Gov. Roy Cooper, who earlier in the day extended the state's stay-at-home order, called what happened in Washington "terrorism."
"The peaceful transition of power is the hallmark of our democracy," Cooper said. "Today's terrorism is not who we are. This attack on our country must be overcome. America is better than this."
The peaceful transition of power is the hallmark of our democracy. Today's terrorism is not who we are. This attack on our country must be overcome. America is better than this. - RC— Governor Roy Cooper (@NC_Governor) January 6, 2021
Democrat David Price, who represents the 4th District, which includes parts of Wake, Durham and Orange counties, said he was safe.
"Pro-Trump protesters have stormed the U.S. Capitol building, forcing the House into recess. I am safe. Thank you to our brave Capitol Police officers who are actively working to protect Members, staff, and the press."
WATCH: Interview with Congressman David Price
Not all were safe, however. A woman who was shot inside the U.S. Capitol amid a melee with Trump supporters, later died.
It is unclear what led to the shooting or whether law enforcement was involved.
Several Capitol Police officers were reportedly injured.
Trump took to Twitter first to call for an end to the violent actions and then told protesters in a video message to go home and "go home in peace."
Biden called the violent protests "an assault on the most sacred of American undertakings: the doing of the people's business."
Rep. Dan Bishop, who represents the 9th Congressional District said "we solve our problems through debate and peaceful protests, not violence."
Violence is always unacceptable and must stop NOW.— Congressman Dan Bishop (@jdanbishop) January 6, 2021
We solve our problems through debate and peaceful protests, not violence.
Thank God for the brave men and women of Capitol Police.
Democratic Congressman G.K. Butterfield told ABC11 that he is safe in his office but unsettled by what's unfolding.
Butterfield statement concerning U.S. Capitol:— G. K. Butterfield (@GKButterfield) January 6, 2021

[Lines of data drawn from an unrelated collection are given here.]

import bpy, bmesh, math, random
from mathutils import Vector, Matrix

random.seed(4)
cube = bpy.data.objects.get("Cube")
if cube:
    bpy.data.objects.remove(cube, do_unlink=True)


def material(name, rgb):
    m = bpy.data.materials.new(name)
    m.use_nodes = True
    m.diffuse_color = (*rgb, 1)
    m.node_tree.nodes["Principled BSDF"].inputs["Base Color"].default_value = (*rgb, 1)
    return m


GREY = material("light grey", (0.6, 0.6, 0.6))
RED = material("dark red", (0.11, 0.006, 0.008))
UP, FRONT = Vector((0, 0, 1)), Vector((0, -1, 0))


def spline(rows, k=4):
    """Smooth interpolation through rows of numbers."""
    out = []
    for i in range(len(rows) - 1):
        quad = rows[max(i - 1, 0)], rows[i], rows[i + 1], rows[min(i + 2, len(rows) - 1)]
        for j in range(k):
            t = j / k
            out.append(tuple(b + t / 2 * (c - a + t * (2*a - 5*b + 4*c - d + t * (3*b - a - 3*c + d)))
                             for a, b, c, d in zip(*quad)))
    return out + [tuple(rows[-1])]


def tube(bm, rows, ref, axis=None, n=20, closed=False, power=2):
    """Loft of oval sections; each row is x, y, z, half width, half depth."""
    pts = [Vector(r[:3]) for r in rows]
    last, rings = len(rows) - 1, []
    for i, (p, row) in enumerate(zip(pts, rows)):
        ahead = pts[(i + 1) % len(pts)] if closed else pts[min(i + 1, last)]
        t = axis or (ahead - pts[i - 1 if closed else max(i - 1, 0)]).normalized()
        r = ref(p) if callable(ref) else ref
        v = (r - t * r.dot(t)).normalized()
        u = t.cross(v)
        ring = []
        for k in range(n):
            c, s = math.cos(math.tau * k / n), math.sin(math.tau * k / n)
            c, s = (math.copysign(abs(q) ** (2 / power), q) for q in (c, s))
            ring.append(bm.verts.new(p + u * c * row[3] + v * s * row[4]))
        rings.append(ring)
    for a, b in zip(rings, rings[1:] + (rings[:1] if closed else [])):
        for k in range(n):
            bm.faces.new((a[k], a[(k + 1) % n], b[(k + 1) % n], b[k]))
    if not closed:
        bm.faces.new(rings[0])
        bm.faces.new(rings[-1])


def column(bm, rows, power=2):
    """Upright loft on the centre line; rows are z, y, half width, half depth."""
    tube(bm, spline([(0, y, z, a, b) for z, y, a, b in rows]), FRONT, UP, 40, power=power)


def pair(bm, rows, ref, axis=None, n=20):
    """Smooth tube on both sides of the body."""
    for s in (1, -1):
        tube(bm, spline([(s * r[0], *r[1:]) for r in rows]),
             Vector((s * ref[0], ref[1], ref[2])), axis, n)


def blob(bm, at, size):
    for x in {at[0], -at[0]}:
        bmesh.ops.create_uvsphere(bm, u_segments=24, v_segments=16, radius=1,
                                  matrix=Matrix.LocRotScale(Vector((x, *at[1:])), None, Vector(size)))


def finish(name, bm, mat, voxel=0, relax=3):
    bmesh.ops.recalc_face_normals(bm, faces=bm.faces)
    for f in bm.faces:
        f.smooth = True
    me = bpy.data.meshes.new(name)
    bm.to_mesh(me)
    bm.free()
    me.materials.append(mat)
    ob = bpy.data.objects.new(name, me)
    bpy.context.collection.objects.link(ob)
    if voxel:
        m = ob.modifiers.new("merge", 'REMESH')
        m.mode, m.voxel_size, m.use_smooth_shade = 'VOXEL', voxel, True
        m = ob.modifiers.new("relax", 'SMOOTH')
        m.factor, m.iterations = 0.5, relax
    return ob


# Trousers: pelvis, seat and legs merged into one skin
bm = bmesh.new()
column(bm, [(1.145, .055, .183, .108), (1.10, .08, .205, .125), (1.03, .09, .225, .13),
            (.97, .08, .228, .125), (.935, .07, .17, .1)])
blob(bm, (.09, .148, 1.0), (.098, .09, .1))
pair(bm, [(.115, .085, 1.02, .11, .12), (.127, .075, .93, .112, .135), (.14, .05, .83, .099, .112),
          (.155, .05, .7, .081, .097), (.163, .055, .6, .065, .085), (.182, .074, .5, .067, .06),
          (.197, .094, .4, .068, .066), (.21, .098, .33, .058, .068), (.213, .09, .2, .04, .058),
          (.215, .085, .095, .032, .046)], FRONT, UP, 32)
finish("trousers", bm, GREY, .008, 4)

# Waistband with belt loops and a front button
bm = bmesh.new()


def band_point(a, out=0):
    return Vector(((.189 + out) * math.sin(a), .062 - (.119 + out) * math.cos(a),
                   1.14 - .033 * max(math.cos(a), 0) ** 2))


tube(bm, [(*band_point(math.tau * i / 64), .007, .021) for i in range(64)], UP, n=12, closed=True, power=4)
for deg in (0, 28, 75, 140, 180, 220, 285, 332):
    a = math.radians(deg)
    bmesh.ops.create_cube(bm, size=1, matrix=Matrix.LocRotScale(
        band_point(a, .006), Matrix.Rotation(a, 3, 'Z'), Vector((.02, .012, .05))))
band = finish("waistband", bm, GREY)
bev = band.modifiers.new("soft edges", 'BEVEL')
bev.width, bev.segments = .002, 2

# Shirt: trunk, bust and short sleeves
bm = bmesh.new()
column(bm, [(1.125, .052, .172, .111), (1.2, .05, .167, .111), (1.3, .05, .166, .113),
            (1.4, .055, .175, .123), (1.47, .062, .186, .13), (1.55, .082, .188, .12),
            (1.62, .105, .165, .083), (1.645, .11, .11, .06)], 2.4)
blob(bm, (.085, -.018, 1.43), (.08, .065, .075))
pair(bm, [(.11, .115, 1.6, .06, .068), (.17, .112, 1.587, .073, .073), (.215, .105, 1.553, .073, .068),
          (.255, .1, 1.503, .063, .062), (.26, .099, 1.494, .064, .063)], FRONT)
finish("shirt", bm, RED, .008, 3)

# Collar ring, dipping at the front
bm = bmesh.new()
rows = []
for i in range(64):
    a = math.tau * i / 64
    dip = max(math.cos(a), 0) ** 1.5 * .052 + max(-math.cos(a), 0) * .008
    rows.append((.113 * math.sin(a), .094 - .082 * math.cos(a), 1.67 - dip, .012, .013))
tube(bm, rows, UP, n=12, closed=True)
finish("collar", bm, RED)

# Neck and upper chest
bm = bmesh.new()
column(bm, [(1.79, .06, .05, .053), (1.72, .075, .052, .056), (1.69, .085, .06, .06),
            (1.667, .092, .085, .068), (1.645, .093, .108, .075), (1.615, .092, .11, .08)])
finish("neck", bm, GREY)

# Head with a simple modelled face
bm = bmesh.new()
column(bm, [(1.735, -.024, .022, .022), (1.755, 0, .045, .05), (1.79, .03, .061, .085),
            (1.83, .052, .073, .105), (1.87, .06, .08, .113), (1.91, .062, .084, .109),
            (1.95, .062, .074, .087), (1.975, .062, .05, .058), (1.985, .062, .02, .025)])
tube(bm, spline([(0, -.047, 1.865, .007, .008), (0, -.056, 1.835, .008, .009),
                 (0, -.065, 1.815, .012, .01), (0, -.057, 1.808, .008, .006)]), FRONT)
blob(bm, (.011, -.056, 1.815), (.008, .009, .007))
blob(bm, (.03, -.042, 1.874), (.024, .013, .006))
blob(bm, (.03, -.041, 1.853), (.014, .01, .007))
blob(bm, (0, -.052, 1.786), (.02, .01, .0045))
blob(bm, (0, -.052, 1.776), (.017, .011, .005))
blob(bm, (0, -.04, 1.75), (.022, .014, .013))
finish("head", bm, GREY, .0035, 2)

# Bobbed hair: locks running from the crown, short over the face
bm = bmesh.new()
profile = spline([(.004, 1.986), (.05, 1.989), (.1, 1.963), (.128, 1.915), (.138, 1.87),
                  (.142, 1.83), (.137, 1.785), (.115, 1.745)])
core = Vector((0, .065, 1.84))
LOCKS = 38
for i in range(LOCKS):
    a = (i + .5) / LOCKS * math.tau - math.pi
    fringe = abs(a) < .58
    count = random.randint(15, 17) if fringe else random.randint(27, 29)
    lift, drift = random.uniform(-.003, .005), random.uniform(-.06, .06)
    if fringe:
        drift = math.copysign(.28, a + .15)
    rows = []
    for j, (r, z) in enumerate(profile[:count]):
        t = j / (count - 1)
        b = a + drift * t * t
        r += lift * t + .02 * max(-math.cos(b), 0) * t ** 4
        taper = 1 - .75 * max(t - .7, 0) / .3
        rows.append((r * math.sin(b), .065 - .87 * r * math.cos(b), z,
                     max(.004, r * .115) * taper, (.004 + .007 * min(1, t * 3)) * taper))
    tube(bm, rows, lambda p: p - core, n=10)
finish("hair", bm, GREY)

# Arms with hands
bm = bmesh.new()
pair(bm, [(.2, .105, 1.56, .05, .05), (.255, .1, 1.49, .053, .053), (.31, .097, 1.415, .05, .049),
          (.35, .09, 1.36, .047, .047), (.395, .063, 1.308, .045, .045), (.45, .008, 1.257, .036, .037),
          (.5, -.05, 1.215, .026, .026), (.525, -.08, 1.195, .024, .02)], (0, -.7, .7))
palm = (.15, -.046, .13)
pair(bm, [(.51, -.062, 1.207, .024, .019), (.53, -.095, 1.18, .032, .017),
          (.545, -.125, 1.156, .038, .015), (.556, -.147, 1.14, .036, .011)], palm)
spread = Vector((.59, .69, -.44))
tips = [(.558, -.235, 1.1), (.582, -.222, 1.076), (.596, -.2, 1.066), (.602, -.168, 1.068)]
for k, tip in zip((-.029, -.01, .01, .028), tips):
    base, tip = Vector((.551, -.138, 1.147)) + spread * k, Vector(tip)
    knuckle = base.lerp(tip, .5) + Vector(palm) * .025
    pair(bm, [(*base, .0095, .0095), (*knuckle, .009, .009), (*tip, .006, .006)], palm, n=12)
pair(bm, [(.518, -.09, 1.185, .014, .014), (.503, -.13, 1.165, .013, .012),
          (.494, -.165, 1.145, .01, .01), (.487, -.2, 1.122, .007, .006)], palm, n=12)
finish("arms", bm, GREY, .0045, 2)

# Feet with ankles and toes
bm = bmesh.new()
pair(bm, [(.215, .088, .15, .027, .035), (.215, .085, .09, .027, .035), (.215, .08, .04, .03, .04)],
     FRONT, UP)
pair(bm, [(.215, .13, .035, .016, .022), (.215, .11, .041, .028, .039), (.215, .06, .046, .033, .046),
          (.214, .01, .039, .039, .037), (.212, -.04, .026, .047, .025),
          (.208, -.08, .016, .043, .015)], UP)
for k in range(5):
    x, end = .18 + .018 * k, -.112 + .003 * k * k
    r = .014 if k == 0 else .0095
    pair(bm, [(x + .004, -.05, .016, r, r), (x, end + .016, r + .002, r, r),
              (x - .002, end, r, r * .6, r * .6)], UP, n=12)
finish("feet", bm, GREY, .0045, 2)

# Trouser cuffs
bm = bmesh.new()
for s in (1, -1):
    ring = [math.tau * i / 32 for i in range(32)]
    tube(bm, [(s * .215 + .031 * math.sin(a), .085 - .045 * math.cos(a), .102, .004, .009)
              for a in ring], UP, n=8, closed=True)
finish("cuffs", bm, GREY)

“I am safe and monitoring the violent uprising that is ongoing at the U.S. Capitol complex. Please pray for our country.”

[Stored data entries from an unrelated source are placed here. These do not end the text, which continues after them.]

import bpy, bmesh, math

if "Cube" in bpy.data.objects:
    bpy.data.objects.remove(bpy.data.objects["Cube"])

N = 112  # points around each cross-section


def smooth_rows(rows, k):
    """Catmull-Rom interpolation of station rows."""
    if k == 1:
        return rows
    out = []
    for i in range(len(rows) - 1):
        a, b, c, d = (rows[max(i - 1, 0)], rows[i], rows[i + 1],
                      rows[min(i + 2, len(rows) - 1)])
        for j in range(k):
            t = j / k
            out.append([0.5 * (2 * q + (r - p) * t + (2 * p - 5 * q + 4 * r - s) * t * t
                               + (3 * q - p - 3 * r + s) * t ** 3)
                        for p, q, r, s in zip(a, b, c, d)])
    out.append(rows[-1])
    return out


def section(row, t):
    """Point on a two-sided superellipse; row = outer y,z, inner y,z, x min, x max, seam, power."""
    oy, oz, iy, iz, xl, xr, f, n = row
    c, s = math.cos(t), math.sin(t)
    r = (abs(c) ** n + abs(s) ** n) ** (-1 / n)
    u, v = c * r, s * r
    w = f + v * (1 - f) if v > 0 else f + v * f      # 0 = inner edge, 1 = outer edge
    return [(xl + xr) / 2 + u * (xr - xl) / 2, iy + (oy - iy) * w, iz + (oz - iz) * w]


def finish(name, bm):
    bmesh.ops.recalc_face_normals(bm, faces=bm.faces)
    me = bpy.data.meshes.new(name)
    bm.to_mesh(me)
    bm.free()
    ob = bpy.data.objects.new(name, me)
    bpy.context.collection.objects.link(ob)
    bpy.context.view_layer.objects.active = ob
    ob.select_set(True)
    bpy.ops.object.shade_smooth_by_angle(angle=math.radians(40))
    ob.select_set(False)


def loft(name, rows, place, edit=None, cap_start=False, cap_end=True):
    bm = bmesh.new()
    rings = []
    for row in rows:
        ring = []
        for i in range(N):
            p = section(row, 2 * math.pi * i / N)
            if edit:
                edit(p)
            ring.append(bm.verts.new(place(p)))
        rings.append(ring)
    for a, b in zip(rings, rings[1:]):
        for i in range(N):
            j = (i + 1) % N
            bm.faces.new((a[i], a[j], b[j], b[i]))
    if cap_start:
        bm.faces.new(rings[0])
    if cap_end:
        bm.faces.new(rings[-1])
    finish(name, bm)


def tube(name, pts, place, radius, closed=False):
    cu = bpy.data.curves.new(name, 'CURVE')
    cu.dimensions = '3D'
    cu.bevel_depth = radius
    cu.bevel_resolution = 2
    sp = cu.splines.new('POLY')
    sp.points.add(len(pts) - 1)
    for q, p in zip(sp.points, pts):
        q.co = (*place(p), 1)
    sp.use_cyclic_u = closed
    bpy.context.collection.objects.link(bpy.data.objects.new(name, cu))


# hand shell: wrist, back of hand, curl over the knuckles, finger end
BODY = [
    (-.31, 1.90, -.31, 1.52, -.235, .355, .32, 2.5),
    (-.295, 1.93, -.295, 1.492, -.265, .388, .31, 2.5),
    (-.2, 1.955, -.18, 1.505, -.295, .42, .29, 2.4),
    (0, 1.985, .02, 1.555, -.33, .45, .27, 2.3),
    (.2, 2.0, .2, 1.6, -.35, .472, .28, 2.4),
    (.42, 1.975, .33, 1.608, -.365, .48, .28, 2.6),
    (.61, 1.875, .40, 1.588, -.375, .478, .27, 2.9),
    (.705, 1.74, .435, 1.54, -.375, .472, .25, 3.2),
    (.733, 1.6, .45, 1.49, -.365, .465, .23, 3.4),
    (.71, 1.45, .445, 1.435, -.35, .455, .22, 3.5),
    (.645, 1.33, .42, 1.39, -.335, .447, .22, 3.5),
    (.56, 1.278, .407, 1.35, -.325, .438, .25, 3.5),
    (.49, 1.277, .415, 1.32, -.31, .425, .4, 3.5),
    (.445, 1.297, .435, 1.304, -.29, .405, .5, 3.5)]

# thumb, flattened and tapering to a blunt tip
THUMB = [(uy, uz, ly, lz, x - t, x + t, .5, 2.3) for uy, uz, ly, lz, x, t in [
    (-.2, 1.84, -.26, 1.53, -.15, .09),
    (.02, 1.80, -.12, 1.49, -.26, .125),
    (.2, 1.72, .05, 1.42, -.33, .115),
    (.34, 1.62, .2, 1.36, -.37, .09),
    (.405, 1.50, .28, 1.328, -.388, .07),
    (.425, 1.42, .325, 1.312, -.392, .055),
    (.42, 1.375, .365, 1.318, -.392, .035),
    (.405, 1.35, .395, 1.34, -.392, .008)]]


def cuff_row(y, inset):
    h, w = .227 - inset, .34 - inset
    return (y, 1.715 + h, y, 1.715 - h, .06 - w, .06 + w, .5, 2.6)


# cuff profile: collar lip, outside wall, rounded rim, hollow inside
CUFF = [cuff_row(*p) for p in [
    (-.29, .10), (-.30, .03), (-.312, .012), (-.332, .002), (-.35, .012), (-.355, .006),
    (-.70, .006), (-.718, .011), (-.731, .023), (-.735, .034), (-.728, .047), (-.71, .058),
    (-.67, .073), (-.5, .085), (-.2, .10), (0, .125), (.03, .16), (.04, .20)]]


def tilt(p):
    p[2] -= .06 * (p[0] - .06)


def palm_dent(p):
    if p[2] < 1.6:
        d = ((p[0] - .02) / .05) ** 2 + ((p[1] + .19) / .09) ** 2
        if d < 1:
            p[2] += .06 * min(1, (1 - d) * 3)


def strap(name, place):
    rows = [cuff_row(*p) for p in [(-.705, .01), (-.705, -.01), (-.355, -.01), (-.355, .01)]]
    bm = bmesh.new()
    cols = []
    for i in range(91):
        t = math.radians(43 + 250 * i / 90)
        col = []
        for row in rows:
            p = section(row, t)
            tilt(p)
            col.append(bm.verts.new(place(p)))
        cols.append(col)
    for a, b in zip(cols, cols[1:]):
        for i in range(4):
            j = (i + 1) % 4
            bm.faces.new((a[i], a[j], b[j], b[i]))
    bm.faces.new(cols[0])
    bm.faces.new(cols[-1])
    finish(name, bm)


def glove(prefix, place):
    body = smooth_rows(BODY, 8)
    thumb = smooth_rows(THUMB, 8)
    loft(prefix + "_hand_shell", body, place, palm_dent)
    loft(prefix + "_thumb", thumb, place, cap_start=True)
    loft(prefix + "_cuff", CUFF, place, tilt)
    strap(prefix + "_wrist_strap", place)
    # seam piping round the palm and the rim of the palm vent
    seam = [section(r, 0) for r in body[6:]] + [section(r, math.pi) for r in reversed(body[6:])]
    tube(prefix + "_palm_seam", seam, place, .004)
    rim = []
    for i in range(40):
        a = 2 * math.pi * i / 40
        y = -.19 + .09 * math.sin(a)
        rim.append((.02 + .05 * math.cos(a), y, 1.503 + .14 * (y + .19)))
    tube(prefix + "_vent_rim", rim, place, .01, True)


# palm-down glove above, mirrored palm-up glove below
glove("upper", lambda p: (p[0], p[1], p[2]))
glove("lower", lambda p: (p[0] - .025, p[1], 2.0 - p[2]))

Another Democrat, Deborah Ross, of North Carolina's 2nd District, said the peaceful transition of power "is a core tenet of our democracy" and one that "we, the people, have always respected."
"Today's dangerous events, incited by hate and misinformation from the highest levels, are heartbreaking and wrong," Ross said. "They have no place in our political discourse. A majority of Americans spoke with their votes in the 2020 election and their voices need to be heard - and certified.
"I strongly condemn today's violence and call on all elected leaders to do the same," Ross added. "It's time to recommit to working to heal our divisions and move America forward."
Republican Rep. David Rouzer, of NC's 7th District called the actions of protesters "despicable."
"Thank you to all who have reached out. My staff and I are safe," Rouzer said. " The lawlessness witnessed at the Capitol today is despicable and should be condemned in the strongest possible way. This is not who we are as a nation. A vigorous debate and differences of opinion should never - ever - be an excuse for lawlessness and violence. Praying for our Capitol Police, other law enforcement personnel and those injured today,"
The North Carolina Republican Party tweeted that Wednesday's events were an "assault on the foundations of our Democracy."
The actions of these violent protestors is completely unjustified and unacceptable. There is no rationale to excuse this assault on the foundations of our Democracy. https://t.co/NLM4B35lXs— Michael Whatley (@WhatleyNCGOP) January 6, 2021
The NCGOP "strongly condemns the actions of those who have resorted to these actions," NCGOP Chairman Michael Whatley said.
Republican Rep. Patrick McHenry, who represents North Carolina's 11th District, also condemned the violence.
"The violence that we are witnessing at the United States Capitol is completely unacceptable," McHenry said. "I am thankful to the brave men and women of the Capitol Police who are doing their duty and working diligently to keep everyone in the Capitol safe. God bless our law enforcement."
The North Carolina Democratic Party called Wednesday a "sad, dark day for our democracy."